--- Work order ---
The records below are to be repeated exactly, and their pictures left out.
*** Opening Data for this task ***
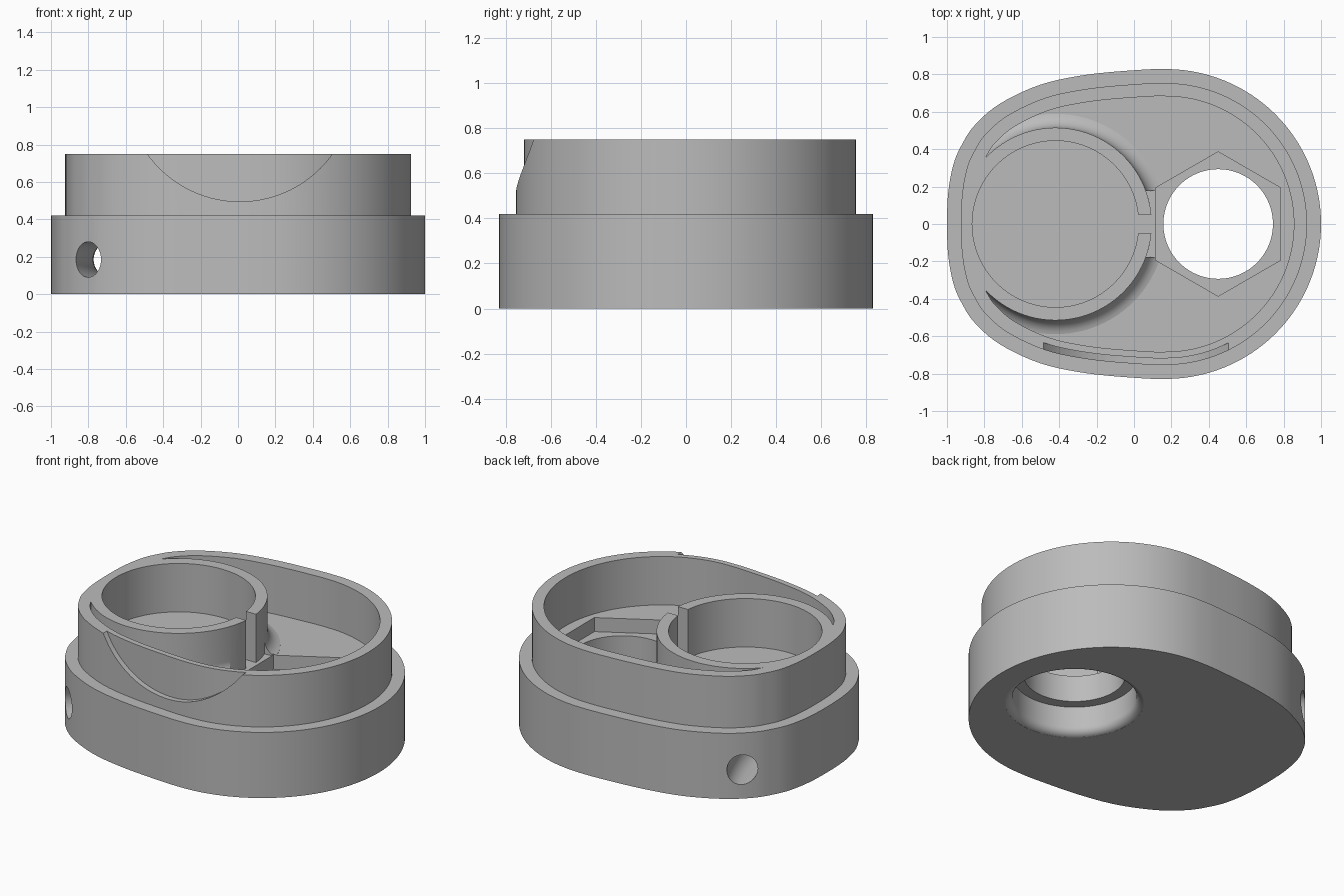
import bpy, bmesh, math
from mathutils import Vector

cube = bpy.data.objects.get("Cube")
if cube:
    bpy.data.objects.remove(cube, do_unlink=True)

grey = bpy.data.materials.new("plain grey")
grey.use_nodes = True
grey.diffuse_color = (0.5, 0.5, 0.5, 1)
grey.node_tree.nodes["Principled BSDF"].inputs["Base Color"].default_value = (0.5, 0.5, 0.5, 1)


def loft(name, rings):
    """Closed solid through a stack of equal-count 3D rings."""
    bm = bmesh.new()
    loops = [[bm.verts.new(p) for p in ring] for ring in rings]
    n = len(loops[0])
    bm.faces.new(loops[0][::-1])
    bm.faces.new(loops[-1])
    for a, b in zip(loops, loops[1:]):
        for i in range(n):
            j = (i + 1) % n
            bm.faces.new((a[i], a[j], b[j], b[i]))
    bmesh.ops.recalc_face_normals(bm, faces=bm.faces)
    mesh = bpy.data.meshes.new(name)
    bm.to_mesh(mesh)
    bm.free()
    mesh.materials.append(grey)
    obj = bpy.data.objects.new(name, mesh)
    bpy.context.collection.objects.link(obj)
    return obj


def prism(name, pts, z0, z1):
    return loft(name, [[(x, y, z) for x, y in pts] for z in (z0, z1)])


def circle(cx, r, n=96, turn=0.0):
    return [(cx + r * math.cos(turn + math.tau * i / n),
             r * math.sin(turn + math.tau * i / n)) for i in range(n)]


def lathe(name, cx, profile):
    return loft(name, [[(x, y, z) for x, y in circle(cx, r)] for r, z in profile])


def combine(target, tool, operation):
    """Apply a boolean and discard the tool."""
    mod = target.modifiers.new(operation, "BOOLEAN")
    mod.operation, mod.solver, mod.object = operation, "EXACT", tool
    bpy.context.view_layer.objects.active = target
    bpy.ops.object.modifier_apply(modifier=mod.name)
    bpy.data.objects.remove(tool, do_unlink=True)


def egg_outline():
    """Blunt spline on the left, circular arc on the right."""
    key = [(-0.995, -0.15), (-1, 0), (-0.993, 0.17), (-0.965, 0.32), (-0.92, 0.425),
           (-0.85, 0.53), (-0.717, 0.643), (-0.5, 0.745), (-0.26, 0.797),
           (0.0, 0.822), (0.17, 0.828), (0.33, 0.812)]
    key = [Vector(k) for k in key]
    half = []
    for a, b, c, d in zip(key, key[1:], key[2:], key[3:]):
        for s in range(5):
            t = s / 5
            half.append(0.5 * (2 * b + (c - a) * t + (2 * a - 5 * b + 4 * c - d) * t * t
                               + (3 * b - a - 3 * c + d) * t ** 3))
    for i in range(41):
        a = math.pi / 2 * (1 - i / 40)
        half.append(Vector((0.17 + 0.83 * math.cos(a), 0.828 * math.sin(a))))
    return half + [Vector((p.x, -p.y)) for p in half[-2:0:-1]]


OUTLINE = egg_outline()


def inset(distance):
    out = []
    n = len(OUTLINE)
    for i, p in enumerate(OUTLINE):
        along = (OUTLINE[(i + 1) % n] - OUTLINE[i - 1]).normalized()
        out.append(p + Vector((along.y, -along.x)) * distance)
    return out


STEP, FLOOR, TOP, OVER = 0.42, 0.44, 0.75, 0.9
RING_X, HOLE_X = -0.42, 0.45

# Stepped body
body = prism("housing_body", OUTLINE, 0, STEP)
combine(body, prism("upper_wall", inset(0.075), 0.2, TOP), "UNION")

# Cavity around the cup, whose foot flares into the floor
cavity = prism("cavity", inset(0.145), FLOOR, OVER)
flare = [(0.605 - 0.09 * math.cos(t), 0.53 - 0.09 * math.sin(t))
         for t in (math.radians(10 * i) for i in range(8, -1, -1))]
core = lathe("cup_core", RING_X, [(flare[0][0], 0.3)] + flare + [(0.515, 1)])
combine(cavity, core, "DIFFERENCE")
combine(body, cavity, "DIFFERENCE")

# Cup bore
combine(body, prism("cup_bore", circle(RING_X, 0.445), FLOOR, OVER), "DIFFERENCE")

# Flat strip between the cup and the hexagonal pocket
arc = [math.radians(a) for a in range(-20, 21, 2)]
strip = [(RING_X + 0.515 * math.cos(a), 0.515 * math.sin(a)) for a in arc]
strip += [(0.125, 0.18), (0.125, -0.18)]
combine(body, prism("strip", strip, FLOOR + 0.001, 0.6), "DIFFERENCE")

# Slot through the cup wall
slot = [(-0.02, -0.05), (0.12, -0.05), (0.12, 0.05), (-0.02, 0.05)]
combine(body, prism("slot", slot, FLOOR + 0.001, OVER), "DIFFERENCE")

# Hexagonal pocket, through hole and rounded counterbore beneath
combine(body, prism("hex_pocket", circle(HOLE_X, 0.386, 6, math.pi / 6), 0.35, 0.7), "DIFFERENCE")
combine(body, prism("through_hole", circle(HOLE_X, 0.293), 0.1, 0.6), "DIFFERENCE")
lip = [(0.41 - 0.05 * math.sin(t), 0.05 - 0.05 * math.cos(t))
       for t in (math.radians(10 * i) for i in range(1, 10))]
combine(body, lathe("counterbore", HOLE_X, [(lip[0][0], -0.1)] + lip + [(0.36, 0.18)]),
        "DIFFERENCE")

# Bowed cord hole across the blunt end
rings = []
for i in range(-14, 15):
    y = i * 0.055
    bow = -0.68 - 0.09 * (y / 0.5) ** 2
    rings.append([(bow + 0.092 * math.cos(a), y, 0.185 + 0.095 * math.sin(a))
                  for a in (math.tau * k / 40 for k in range(40))])
combine(body, loft("cord_hole", rings), "DIFFERENCE")

# Shallow round-bottomed recess on the front wall
recess = loft("thumb_recess", [[(0.01 + x, y, 1.103 + z) for x, z in circle(0, 0.608)]
                               for y in (-1, -0.3)])
combine(recess, prism("recess_back", inset(0.11), 0.3, 2), "DIFFERENCE")
combine(body, recess, "DIFFERENCE")

# Smooth curved walls, crisp edges
bpy.ops.object.select_all(action="DESELECT")
body.select_set(True)
bpy.context.view_layer.objects.active = body
bpy.ops.object.shade_smooth_by_angle(angle=math.radians(30))
weighted = body.modifiers.new("weighted_normals", "WEIGHTED_NORMAL")
weighted.keep_sharp = True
*** Closing Data for this task ***
--- Reply to the exercise ---
import bpy, bmesh, math
from mathutils import Vector

cube = bpy.data.objects.get("Cube")
if cube:
    bpy.data.objects.remove(cube, do_unlink=True)

grey = bpy.data.materials.new("plain grey")
grey.use_nodes = True
grey.diffuse_color = (0.5, 0.5, 0.5, 1)
grey.node_tree.nodes["Principled BSDF"].inputs["Base Color"].default_value = (0.5, 0.5, 0.5, 1)


def loft(name, rings):
    """Closed solid through a stack of equal-count 3D rings."""
    bm = bmesh.new()
    loops = [[bm.verts.new(p) for p in ring] for ring in rings]
    n = len(loops[0])
    bm.faces.new(loops[0][::-1])
    bm.faces.new(loops[-1])
    for a, b in zip(loops, loops[1:]):
        for i in range(n):
            j = (i + 1) % n
            bm.faces.new((a[i], a[j], b[j], b[i]))
    bmesh.ops.recalc_face_normals(bm, faces=bm.faces)
    mesh = bpy.data.meshes.new(name)
    bm.to_mesh(mesh)
    bm.free()
    mesh.materials.append(grey)
    obj = bpy.data.objects.new(name, mesh)
    bpy.context.collection.objects.link(obj)
    return obj


def prism(name, pts, z0, z1):
    return loft(name, [[(x, y, z) for x, y in pts] for z in (z0, z1)])


def circle(cx, r, n=96, turn=0.0):
    return [(cx + r * math.cos(turn + math.tau * i / n),
             r * math.sin(turn + math.tau * i / n)) for i in range(n)]


def lathe(name, cx, profile):
    return loft(name, [[(x, y, z) for x, y in circle(cx, r)] for r, z in profile])


def combine(target, tool, operation):
    """Apply a boolean and discard the tool."""
    mod = target.modifiers.new(operation, "BOOLEAN")
    mod.operation, mod.solver, mod.object = operation, "EXACT", tool
    bpy.context.view_layer.objects.active = target
    bpy.ops.object.modifier_apply(modifier=mod.name)
    bpy.data.objects.remove(tool, do_unlink=True)


def egg_outline():
    """Blunt spline on the left, circular arc on the right."""
    key = [(-0.995, -0.15), (-1, 0), (-0.993, 0.17), (-0.965, 0.32), (-0.92, 0.425),
           (-0.85, 0.53), (-0.717, 0.643), (-0.5, 0.745), (-0.26, 0.797),
           (0.0, 0.822), (0.17, 0.828), (0.33, 0.812)]
    key = [Vector(k) for k in key]
    half = []
    for a, b, c, d in zip(key, key[1:], key[2:], key[3:]):
        for s in range(5):
            t = s / 5
            half.append(0.5 * (2 * b + (c - a) * t + (2 * a - 5 * b + 4 * c - d) * t * t
                               + (3 * b - a - 3 * c + d) * t ** 3))
    for i in range(41):
        a = math.pi / 2 * (1 - i / 40)
        half.append(Vector((0.17 + 0.83 * math.cos(a), 0.828 * math.sin(a))))
    return half + [Vector((p.x, -p.y)) for p in half[-2:0:-1]]


OUTLINE = egg_outline()


def inset(distance):
    out = []
    n = len(OUTLINE)
    for i, p in enumerate(OUTLINE):
        along = (OUTLINE[(i + 1) % n] - OUTLINE[i - 1]).normalized()
        out.append(p + Vector((along.y, -along.x)) * distance)
    return out


STEP, FLOOR, TOP, OVER = 0.42, 0.44, 0.75, 0.9
RING_X, HOLE_X = -0.42, 0.45

# Stepped body
body = prism("housing_body", OUTLINE, 0, STEP)
combine(body, prism("upper_wall", inset(0.075), 0.2, TOP), "UNION")

# Cavity around the cup, whose foot flares into the floor
cavity = prism("cavity", inset(0.145), FLOOR, OVER)
flare = [(0.605 - 0.09 * math.cos(t), 0.53 - 0.09 * math.sin(t))
         for t in (math.radians(10 * i) for i in range(8, -1, -1))]
core = lathe("cup_core", RING_X, [(flare[0][0], 0.3)] + flare + [(0.515, 1)])
combine(cavity, core, "DIFFERENCE")
combine(body, cavity, "DIFFERENCE")

# Cup bore
combine(body, prism("cup_bore", circle(RING_X, 0.445), FLOOR, OVER), "DIFFERENCE")

# Flat strip between the cup and the hexagonal pocket
arc = [math.radians(a) for a in range(-20, 21, 2)]
strip = [(RING_X + 0.515 * math.cos(a), 0.515 * math.sin(a)) for a in arc]
strip += [(0.125, 0.18), (0.125, -0.18)]
combine(body, prism("strip", strip, FLOOR + 0.001, 0.6), "DIFFERENCE")

# Slot through the cup wall
slot = [(-0.02, -0.05), (0.12, -0.05), (0.12, 0.05), (-0.02, 0.05)]
combine(body, prism("slot", slot, FLOOR + 0.001, OVER), "DIFFERENCE")

# Hexagonal pocket, through hole and rounded counterbore beneath
combine(body, prism("hex_pocket", circle(HOLE_X, 0.386, 6, math.pi / 6), 0.35, 0.7), "DIFFERENCE")
combine(body, prism("through_hole", circle(HOLE_X, 0.293), 0.1, 0.6), "DIFFERENCE")
lip = [(0.41 - 0.05 * math.sin(t), 0.05 - 0.05 * math.cos(t))
       for t in (math.radians(10 * i) for i in range(1, 10))]
combine(body, lathe("counterbore", HOLE_X, [(lip[0][0], -0.1)] + lip + [(0.36, 0.18)]),
        "DIFFERENCE")

# Bowed cord hole across the blunt end
rings = []
for i in range(-14, 15):
    y = i * 0.055
    bow = -0.68 - 0.09 * (y / 0.5) ** 2
    rings.append([(bow + 0.092 * math.cos(a), y, 0.185 + 0.095 * math.sin(a))
                  for a in (math.tau * k / 40 for k in range(40))])
combine(body, loft("cord_hole", rings), "DIFFERENCE")

# Shallow round-bottomed recess on the front wall
recess = loft("thumb_recess", [[(0.01 + x, y, 1.103 + z) for x, z in circle(0, 0.608)]
                               for y in (-1, -0.3)])
combine(recess, prism("recess_back", inset(0.11), 0.3, 2), "DIFFERENCE")
combine(body, recess, "DIFFERENCE")

# Smooth curved walls, crisp edges
bpy.ops.object.select_all(action="DESELECT")
body.select_set(True)
bpy.context.view_layer.objects.active = body
bpy.ops.object.shade_smooth_by_angle(angle=math.radians(30))
weighted = body.modifiers.new("weighted_normals", "WEIGHTED_NORMAL")
weighted.keep_sharp = True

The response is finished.